Politics and policy often blurs the boundaries between scientific evidence and social values, especially in a globalizing world. Medical practice today occurs in an increasingly complex environment governed by global trade, socio-cultural interactions, and rapid technological advances. Regulations, laws, international relations, and natural and human made disasters all affect access to medical care and preventive services. Economic imperatives, diplomacy, and humanitarian interventions impact health outcomes often in unexpected and unintended ways.

One of the primary objectives of World Medical & Health Policy is to encourage and promote interdisciplinary research at the intersection of public policy and medical practice, and to translate research into policies and practice standards. The journal will highlight the practical implications of political and policy choices, and will include opinions and case studies from practitioners in the field alongside scholarly research articles. By bringing a policy perspective to medical practice, the journal helps readers navigate the often tangled world of regulations, liability, and standards of care, and deepens their awareness of ethics, practices, and the socio-economic context in which they are created.

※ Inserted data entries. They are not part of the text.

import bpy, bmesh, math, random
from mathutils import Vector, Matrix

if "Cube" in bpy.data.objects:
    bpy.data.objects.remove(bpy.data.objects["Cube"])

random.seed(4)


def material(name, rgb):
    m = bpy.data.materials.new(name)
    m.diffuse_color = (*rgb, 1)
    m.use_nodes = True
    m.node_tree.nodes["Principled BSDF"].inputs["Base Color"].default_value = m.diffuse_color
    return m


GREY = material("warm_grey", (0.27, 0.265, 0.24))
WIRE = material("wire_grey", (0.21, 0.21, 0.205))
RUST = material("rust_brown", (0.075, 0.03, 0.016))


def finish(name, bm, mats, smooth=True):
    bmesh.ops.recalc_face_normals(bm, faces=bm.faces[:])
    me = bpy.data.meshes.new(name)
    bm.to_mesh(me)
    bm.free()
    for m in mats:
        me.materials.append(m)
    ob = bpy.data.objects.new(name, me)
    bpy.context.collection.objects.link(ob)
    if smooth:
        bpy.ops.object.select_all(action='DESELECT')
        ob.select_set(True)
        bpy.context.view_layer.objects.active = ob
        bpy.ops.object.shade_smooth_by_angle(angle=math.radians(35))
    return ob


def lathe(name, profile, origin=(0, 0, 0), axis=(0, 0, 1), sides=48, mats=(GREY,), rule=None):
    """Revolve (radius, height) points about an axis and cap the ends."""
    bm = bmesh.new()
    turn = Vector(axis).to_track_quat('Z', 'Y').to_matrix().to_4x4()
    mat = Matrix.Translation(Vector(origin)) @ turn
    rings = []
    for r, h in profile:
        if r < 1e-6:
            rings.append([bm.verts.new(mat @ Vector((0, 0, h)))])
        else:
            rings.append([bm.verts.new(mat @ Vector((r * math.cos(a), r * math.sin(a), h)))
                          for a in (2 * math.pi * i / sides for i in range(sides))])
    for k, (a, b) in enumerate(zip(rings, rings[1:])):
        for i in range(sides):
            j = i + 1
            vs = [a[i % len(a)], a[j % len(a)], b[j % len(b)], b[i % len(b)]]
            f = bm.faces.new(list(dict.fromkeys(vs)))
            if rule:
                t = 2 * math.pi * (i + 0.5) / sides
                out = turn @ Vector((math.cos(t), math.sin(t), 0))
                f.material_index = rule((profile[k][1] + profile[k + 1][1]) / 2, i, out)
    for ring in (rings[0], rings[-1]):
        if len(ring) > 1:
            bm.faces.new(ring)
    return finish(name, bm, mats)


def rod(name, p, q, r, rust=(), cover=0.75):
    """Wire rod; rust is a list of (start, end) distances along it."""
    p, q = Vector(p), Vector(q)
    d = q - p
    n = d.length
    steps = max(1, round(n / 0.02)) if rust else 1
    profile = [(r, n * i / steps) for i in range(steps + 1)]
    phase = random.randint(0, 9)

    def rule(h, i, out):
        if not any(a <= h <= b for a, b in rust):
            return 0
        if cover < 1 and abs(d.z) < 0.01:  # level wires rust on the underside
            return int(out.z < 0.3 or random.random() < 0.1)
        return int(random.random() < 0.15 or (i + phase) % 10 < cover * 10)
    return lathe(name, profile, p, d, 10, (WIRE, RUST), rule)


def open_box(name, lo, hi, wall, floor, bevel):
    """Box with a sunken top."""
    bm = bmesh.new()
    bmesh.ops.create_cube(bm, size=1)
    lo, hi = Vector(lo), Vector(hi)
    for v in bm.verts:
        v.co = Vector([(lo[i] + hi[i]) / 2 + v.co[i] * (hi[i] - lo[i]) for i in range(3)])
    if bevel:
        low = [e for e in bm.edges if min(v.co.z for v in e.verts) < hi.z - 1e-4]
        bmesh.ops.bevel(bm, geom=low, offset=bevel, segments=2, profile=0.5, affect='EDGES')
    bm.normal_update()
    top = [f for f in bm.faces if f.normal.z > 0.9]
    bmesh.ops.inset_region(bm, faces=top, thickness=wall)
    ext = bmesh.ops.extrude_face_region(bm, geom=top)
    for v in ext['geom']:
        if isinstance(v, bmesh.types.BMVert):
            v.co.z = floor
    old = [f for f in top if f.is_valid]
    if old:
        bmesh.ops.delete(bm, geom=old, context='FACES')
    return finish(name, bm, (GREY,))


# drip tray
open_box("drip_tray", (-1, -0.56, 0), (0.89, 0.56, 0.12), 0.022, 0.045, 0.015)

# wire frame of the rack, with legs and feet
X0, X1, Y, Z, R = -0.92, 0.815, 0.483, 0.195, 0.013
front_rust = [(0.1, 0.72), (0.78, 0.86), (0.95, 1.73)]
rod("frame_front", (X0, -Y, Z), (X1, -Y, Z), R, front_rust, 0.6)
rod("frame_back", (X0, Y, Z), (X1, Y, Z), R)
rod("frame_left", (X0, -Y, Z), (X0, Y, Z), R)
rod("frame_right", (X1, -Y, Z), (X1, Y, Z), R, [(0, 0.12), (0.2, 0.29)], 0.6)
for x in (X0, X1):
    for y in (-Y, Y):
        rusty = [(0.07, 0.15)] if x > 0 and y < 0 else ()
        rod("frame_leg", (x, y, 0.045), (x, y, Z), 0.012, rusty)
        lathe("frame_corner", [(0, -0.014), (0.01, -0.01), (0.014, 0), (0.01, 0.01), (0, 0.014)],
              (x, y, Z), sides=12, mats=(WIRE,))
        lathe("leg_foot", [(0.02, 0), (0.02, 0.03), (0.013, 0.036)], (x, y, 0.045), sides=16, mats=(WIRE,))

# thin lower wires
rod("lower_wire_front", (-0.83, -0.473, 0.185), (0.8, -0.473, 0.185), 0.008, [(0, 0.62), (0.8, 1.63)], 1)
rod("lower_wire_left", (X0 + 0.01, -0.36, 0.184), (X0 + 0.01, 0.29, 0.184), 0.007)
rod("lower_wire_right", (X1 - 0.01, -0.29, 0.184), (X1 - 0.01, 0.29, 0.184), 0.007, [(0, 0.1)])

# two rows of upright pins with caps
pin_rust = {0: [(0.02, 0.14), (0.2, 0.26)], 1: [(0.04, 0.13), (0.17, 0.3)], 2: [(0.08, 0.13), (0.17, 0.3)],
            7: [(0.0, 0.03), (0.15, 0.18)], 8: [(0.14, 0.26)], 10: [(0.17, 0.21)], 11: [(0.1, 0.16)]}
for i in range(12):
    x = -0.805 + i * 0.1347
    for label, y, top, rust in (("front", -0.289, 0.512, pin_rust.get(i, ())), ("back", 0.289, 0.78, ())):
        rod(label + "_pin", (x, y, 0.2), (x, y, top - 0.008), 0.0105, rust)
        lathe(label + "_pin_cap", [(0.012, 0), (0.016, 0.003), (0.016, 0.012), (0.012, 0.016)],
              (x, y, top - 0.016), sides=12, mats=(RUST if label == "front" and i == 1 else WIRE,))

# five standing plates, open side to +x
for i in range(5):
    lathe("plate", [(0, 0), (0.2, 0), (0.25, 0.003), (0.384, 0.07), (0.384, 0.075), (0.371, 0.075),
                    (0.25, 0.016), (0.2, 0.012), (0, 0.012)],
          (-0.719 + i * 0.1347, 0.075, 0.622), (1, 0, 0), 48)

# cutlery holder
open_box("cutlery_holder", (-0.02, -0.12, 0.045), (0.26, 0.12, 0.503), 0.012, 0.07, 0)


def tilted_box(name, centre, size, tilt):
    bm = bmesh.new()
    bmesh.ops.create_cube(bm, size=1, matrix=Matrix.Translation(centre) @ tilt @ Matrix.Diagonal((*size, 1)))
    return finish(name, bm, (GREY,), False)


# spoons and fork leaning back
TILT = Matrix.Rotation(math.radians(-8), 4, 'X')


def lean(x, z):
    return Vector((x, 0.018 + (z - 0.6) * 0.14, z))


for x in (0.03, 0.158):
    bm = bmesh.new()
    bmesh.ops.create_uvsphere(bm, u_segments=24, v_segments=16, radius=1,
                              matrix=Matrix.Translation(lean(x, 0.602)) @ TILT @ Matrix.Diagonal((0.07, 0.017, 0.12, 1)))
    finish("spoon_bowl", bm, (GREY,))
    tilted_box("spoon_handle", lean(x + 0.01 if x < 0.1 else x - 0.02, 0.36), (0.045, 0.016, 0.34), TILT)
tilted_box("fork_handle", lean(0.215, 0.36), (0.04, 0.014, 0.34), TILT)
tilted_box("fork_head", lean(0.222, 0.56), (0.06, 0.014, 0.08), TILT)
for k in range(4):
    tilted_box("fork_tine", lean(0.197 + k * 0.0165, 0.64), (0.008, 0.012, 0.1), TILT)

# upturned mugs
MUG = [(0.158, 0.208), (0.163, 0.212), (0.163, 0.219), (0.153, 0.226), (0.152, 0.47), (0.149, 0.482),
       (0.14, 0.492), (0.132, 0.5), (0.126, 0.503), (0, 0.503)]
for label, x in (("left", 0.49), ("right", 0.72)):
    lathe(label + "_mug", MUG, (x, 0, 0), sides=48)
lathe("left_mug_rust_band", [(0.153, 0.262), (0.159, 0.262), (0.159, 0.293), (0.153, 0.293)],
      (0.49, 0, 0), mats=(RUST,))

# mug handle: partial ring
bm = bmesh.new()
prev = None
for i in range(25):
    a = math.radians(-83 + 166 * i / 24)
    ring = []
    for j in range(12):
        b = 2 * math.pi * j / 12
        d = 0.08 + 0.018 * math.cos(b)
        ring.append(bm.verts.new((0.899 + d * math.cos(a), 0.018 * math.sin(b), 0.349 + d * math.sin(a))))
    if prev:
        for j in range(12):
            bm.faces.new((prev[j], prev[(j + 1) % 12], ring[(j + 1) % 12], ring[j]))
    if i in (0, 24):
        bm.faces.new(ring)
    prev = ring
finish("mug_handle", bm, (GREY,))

By translating empirical evidence into policy, the journal also helps policymakers design programs that improve health outcomes, with special attention to the proper allocation of scarce resources.

Topical Areas

The topical areas listed below provide information to authors on the core categories of papers are sought for submission, but are not meant to exclude other meritorious manuscripts in the broad areas of global health and medical policy.

  • New educational trends and certification; for example, distance learning and outcomes from internationally accredited training programs and courses
  • Pharmaceuticals and international trade; for example, intellectual property and life saving vaccines and medications, policies to encourage transnational research & development, narcoterrorism, and adulteration of health care products
  • Care path management; for example, macro-level analysis of the policies that govern the care provider-patient relationship and health outcomes, and case studies
  • Evidence-based research guiding desirable practices and outcomes that address guidelines and measures for a "good care outcome"
  • Research on reliable health and medical determinants, measurements, and impacts
  • Comparative studies on the efficacy of care and health delivery services
  • Global health, medical capacity-building, and successful policy adoption
  • The interaction between policy decisions and medical science and technology
  • Trade issues, such as the ability of patients to purchase generic drugs outside of the country of residence
  • Medical tourism and health care implications
  • Medical diplomacy and the sustainability of the humanitarian help
  • The emergence of new plagues; for example, those induced by human activities and poor stewardship of physical or technological resources, from global warming to the pandemic of microbial resistance to antibiotics
  • Novel medical practice standards, guidelines, and procedures, and their impact on international relations and public policy
  • Labor policy, especially transnational labor policy, and its impact on health care workers and health care disparities
  • Best health care practices and guidelines for policy makers
  • Handbooks and resources on policies, regulations, and governance for clinicians
  • Regenerative medicine and the many policy issues associated with life prolonging technologies such as organ harvesting, recombinant vaccines, stem and embryonic cell research, biologically inspired products, and artificially grown organs and prostheses
  • Conservation and stewardship medicine related to human-environment interaction; for example, the translocation of the wild life and spread of animal diseases, emerging and reemerging infections and ecosystem degradation, global warming and possible rise of disease, wars and health consequences, and the role of the health care professionals in exploring and communicating the risks of such practices for food, water and air contamination, infections or toxic products, and general public health.